--- SUPPLIED INFORMATION ---
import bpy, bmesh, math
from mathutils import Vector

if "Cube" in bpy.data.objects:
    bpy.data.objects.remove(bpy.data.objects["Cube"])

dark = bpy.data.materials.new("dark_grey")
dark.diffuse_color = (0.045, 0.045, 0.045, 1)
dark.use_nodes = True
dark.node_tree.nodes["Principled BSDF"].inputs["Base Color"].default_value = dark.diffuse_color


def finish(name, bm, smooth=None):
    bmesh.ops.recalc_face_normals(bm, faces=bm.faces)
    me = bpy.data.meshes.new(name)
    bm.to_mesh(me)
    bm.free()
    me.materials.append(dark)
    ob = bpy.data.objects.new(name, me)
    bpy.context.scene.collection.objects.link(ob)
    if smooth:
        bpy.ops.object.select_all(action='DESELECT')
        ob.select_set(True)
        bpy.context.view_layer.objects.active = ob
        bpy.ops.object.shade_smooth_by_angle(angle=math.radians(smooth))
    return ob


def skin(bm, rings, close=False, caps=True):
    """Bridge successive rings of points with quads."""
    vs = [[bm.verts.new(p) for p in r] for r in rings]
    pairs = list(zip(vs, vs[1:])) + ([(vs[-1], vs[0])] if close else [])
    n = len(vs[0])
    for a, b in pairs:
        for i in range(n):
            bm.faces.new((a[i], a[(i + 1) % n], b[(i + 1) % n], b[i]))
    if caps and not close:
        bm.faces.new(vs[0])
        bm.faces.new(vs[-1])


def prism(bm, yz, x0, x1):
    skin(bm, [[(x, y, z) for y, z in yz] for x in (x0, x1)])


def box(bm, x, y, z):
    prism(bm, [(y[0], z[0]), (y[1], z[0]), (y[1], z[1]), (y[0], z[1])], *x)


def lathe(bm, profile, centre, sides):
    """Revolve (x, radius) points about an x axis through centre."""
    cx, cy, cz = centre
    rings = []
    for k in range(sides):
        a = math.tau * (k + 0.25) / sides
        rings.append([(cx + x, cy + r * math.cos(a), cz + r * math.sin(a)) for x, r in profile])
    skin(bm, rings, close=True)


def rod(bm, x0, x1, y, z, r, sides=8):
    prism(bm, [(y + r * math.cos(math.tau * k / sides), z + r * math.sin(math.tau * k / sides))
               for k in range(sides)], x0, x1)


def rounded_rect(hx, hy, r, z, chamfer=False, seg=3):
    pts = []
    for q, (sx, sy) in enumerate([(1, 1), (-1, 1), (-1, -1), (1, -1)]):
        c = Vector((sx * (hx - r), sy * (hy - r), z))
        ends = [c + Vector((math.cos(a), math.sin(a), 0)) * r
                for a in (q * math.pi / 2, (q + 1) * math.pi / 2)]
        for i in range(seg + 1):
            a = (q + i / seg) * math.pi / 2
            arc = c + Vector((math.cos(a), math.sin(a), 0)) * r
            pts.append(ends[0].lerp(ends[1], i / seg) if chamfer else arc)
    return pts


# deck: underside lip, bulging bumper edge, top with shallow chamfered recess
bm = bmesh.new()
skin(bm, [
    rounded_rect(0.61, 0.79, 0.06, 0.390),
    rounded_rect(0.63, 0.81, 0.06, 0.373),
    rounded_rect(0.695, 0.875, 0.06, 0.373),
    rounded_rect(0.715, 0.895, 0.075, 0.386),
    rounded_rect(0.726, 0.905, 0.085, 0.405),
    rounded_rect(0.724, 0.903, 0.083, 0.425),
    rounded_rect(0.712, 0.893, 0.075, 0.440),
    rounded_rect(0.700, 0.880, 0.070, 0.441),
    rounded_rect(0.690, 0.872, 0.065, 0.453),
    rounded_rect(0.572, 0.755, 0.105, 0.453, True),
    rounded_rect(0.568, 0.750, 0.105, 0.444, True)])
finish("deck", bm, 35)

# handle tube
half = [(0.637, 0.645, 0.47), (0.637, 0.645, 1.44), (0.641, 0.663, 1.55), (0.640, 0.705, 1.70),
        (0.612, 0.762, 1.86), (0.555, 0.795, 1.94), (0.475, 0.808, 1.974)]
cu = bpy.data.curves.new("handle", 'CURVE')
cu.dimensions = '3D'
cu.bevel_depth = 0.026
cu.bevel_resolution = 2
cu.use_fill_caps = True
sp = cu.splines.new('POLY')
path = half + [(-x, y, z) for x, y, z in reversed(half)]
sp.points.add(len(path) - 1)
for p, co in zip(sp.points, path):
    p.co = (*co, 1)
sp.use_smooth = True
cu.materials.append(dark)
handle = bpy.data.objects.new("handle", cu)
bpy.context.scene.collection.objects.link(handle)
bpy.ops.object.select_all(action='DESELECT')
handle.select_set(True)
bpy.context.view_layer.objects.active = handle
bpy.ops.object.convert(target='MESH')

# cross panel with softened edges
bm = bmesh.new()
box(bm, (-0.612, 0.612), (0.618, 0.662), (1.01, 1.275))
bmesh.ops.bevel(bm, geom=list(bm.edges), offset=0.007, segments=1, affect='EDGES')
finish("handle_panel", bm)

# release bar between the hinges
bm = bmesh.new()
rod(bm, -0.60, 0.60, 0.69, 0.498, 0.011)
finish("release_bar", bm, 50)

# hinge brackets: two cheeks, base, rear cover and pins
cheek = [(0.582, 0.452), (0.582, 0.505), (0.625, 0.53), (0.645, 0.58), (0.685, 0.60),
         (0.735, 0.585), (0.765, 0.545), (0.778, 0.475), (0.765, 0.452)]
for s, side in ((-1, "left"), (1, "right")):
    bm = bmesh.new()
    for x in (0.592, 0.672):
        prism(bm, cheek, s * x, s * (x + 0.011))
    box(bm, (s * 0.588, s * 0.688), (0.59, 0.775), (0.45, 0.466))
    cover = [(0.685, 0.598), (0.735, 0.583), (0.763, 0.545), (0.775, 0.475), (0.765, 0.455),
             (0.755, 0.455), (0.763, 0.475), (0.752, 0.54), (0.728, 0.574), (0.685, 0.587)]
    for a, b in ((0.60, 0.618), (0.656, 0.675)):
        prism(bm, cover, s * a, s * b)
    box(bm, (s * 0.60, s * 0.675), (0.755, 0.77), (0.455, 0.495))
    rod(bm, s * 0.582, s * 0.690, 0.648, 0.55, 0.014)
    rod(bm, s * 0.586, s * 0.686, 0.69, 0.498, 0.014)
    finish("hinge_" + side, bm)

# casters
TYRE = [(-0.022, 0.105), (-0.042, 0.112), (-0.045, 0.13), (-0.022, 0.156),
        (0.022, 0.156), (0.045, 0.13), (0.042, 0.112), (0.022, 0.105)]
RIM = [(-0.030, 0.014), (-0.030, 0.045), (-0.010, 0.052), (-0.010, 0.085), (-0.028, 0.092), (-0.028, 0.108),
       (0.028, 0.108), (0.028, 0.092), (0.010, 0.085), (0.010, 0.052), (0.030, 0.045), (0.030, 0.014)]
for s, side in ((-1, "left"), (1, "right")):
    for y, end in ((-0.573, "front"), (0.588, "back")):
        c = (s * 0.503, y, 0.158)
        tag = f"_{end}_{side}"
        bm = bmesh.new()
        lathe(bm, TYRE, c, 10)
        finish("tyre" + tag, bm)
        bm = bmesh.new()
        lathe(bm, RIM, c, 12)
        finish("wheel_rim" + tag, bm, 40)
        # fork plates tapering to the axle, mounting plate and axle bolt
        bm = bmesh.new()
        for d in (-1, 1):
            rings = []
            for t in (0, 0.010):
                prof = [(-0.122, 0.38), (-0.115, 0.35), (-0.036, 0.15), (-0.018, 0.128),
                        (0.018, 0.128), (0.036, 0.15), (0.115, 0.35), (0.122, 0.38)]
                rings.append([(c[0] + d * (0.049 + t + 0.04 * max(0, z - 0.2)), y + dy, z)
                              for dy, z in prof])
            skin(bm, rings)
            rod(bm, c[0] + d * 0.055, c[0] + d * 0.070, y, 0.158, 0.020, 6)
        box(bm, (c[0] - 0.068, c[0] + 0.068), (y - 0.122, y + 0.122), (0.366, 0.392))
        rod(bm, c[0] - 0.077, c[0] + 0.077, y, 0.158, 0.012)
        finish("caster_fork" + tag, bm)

--- TASK TO COMPLETE ---
Reproduce exactly the section above that begins at the line containing "a = (q + i / seg) * math.pi / 2" and ends at the line containing "handle.select_set(True)", leaving out all other lines.

--- ANSWER BELOW ---
            a = (q + i / seg) * math.pi / 2
            arc = c + Vector((math.cos(a), math.sin(a), 0)) * r
            pts.append(ends[0].lerp(ends[1], i / seg) if chamfer else arc)
    return pts


# deck: underside lip, bulging bumper edge, top with shallow chamfered recess
bm = bmesh.new()
skin(bm, [
    rounded_rect(0.61, 0.79, 0.06, 0.390),
    rounded_rect(0.63, 0.81, 0.06, 0.373),
    rounded_rect(0.695, 0.875, 0.06, 0.373),
    rounded_rect(0.715, 0.895, 0.075, 0.386),
    rounded_rect(0.726, 0.905, 0.085, 0.405),
    rounded_rect(0.724, 0.903, 0.083, 0.425),
    rounded_rect(0.712, 0.893, 0.075, 0.440),
    rounded_rect(0.700, 0.880, 0.070, 0.441),
    rounded_rect(0.690, 0.872, 0.065, 0.453),
    rounded_rect(0.572, 0.755, 0.105, 0.453, True),
    rounded_rect(0.568, 0.750, 0.105, 0.444, True)])
finish("deck", bm, 35)

# handle tube
half = [(0.637, 0.645, 0.47), (0.637, 0.645, 1.44), (0.641, 0.663, 1.55), (0.640, 0.705, 1.70),
        (0.612, 0.762, 1.86), (0.555, 0.795, 1.94), (0.475, 0.808, 1.974)]
cu = bpy.data.curves.new("handle", 'CURVE')
cu.dimensions = '3D'
cu.bevel_depth = 0.026
cu.bevel_resolution = 2
cu.use_fill_caps = True
sp = cu.splines.new('POLY')
path = half + [(-x, y, z) for x, y, z in reversed(half)]
sp.points.add(len(path) - 1)
for p, co in zip(sp.points, path):
    p.co = (*co, 1)
sp.use_smooth = True
cu.materials.append(dark)
handle = bpy.data.objects.new("handle", cu)
bpy.context.scene.collection.objects.link(handle)
bpy.ops.object.select_all(action='DESELECT')
handle.select_set(True)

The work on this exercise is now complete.